"Unfortunately, many websites do not carry out adequate security checks. I have lost count of the number of websites that do not bother to send a notification to my billing address if I get an order delivered elsewhere."
More online retailers are taking precautions against hackers sniffing credit card details in transit, but a substantial number do not adequately protect against the use of cloned or stolen cards, according to Hills.
NTA advises retailers to ensure that they ask for the billing address as part of the online transaction, as requesting only a delivery address may enable fraudsters to place an order without confirming the card's registered address.
Web retailers should also ensure that they deliver goods to the card billing address.

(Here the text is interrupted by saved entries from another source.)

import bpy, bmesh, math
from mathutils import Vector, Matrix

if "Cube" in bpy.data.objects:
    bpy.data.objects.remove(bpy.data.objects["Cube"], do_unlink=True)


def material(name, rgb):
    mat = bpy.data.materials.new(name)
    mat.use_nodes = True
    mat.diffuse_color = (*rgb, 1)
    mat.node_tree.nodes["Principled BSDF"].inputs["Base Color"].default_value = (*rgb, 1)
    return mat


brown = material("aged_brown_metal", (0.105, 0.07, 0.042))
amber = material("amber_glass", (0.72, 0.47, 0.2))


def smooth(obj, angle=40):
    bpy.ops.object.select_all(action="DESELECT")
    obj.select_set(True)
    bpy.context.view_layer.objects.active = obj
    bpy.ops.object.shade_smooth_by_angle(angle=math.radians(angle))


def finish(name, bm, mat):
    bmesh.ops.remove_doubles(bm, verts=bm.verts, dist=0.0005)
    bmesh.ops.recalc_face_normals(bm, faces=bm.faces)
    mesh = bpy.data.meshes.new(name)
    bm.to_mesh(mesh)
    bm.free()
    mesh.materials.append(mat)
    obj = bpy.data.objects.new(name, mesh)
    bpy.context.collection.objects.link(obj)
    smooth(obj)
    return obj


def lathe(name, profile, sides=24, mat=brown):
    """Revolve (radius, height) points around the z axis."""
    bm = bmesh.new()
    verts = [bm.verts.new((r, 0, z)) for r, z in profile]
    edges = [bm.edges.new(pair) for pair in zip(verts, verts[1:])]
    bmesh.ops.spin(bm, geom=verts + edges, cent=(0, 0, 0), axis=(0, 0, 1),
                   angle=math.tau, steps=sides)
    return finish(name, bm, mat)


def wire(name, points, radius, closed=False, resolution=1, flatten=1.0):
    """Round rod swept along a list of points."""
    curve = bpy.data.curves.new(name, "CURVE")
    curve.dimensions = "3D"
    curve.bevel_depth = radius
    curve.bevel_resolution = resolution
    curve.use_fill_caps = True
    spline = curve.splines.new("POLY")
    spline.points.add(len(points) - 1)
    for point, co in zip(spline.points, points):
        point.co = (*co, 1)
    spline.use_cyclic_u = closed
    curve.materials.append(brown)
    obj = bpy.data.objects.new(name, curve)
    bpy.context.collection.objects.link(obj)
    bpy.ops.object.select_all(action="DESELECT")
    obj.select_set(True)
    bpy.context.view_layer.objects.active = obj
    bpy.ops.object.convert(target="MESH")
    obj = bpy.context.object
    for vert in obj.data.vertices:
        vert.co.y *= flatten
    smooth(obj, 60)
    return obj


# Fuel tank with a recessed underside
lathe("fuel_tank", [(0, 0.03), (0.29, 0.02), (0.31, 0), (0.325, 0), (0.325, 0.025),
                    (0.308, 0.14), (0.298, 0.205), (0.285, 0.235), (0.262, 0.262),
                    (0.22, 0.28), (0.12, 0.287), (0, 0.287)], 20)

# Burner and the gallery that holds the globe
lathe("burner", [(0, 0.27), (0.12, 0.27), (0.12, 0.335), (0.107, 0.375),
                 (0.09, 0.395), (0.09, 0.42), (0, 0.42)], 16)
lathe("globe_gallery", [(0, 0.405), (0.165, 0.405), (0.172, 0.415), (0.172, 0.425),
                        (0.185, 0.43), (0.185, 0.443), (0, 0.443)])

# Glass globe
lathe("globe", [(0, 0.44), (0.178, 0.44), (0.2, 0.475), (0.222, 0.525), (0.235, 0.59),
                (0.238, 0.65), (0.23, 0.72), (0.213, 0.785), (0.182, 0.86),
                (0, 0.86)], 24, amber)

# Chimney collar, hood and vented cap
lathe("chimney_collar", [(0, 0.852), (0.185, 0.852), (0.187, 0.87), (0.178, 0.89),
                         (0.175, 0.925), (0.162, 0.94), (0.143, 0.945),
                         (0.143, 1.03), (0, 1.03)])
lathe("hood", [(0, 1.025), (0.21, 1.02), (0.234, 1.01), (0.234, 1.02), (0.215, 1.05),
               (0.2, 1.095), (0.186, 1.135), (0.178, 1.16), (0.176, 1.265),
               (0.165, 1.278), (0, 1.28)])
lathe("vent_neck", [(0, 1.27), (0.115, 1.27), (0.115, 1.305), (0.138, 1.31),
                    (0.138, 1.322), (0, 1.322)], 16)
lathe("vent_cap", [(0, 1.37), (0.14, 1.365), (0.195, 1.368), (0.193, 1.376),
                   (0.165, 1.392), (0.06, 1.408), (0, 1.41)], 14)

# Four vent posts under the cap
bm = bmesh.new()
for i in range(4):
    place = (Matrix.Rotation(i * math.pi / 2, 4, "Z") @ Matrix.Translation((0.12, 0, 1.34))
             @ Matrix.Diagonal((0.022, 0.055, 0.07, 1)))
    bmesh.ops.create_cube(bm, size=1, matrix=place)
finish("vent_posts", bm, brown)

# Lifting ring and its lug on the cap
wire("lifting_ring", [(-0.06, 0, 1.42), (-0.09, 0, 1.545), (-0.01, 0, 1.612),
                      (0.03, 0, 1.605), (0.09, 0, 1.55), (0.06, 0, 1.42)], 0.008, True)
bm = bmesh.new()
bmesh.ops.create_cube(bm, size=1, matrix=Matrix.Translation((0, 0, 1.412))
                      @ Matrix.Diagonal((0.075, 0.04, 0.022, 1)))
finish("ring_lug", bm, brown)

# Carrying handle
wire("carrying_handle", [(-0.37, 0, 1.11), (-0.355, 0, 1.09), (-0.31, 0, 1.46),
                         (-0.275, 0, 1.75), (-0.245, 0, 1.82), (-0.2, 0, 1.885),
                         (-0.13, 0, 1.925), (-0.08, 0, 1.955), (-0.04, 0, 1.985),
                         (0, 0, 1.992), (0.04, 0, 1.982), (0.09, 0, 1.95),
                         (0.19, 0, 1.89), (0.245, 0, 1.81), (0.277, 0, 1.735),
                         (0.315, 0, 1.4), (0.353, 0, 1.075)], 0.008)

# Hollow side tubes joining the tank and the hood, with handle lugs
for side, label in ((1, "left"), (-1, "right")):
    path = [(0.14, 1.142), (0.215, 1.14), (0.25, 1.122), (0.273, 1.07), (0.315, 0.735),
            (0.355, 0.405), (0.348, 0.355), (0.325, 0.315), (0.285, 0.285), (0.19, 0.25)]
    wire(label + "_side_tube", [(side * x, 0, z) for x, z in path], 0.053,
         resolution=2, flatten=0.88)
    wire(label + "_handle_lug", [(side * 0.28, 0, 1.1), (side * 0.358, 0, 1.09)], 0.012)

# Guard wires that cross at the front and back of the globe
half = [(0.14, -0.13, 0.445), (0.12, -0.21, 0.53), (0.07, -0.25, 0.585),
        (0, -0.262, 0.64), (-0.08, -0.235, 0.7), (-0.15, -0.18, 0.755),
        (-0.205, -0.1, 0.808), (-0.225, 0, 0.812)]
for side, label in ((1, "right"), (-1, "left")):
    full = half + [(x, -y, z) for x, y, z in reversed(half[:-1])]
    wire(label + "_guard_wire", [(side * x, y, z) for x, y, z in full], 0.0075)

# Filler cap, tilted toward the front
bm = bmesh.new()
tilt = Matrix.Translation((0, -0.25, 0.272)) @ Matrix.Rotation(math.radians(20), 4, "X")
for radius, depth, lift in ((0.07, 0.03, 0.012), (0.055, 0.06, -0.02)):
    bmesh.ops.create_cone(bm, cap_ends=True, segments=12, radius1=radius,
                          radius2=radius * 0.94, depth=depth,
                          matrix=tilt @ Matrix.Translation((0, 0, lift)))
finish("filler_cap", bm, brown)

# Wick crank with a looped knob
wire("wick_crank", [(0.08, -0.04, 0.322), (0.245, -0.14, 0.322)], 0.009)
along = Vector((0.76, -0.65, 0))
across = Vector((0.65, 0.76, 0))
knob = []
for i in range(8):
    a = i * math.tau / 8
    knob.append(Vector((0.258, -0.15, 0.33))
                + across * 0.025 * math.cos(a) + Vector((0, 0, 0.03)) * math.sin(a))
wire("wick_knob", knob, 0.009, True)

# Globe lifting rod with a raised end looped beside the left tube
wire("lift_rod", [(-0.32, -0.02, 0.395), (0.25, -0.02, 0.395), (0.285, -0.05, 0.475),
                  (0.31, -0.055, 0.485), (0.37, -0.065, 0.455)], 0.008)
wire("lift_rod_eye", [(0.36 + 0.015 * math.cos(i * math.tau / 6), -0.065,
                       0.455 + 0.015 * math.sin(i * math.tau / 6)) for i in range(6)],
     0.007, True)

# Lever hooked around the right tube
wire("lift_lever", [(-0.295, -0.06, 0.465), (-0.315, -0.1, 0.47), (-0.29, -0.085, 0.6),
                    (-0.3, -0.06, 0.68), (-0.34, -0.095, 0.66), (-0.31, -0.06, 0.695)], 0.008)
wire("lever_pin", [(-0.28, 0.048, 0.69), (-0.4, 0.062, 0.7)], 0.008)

This makes it less likely that someone can use stolen details to purchase goods at a website.
Online retailers that need to offer the service of sending the goods to an alternative address should always send an order acknowledgement to the billing address to make sure that the card owner is aware of the purchase.
An additional security precaution should be to ask for the last three digits on the reverse of the card, known as the Card Security Code.
Hills advises Web shoppers to look for websites that show a browser padlock symbol to indicate a 'secure session'.
Shoppers should not use a website that does not provide a landline telephone number or full address, and should destroy all receipts and statements before disposal.
It is also good practice to check bank statements carefully each month to look for unusual transactions.
Web retailers urged to tighten security
By Robert Jaques on Nov 14, 2006 9:45AM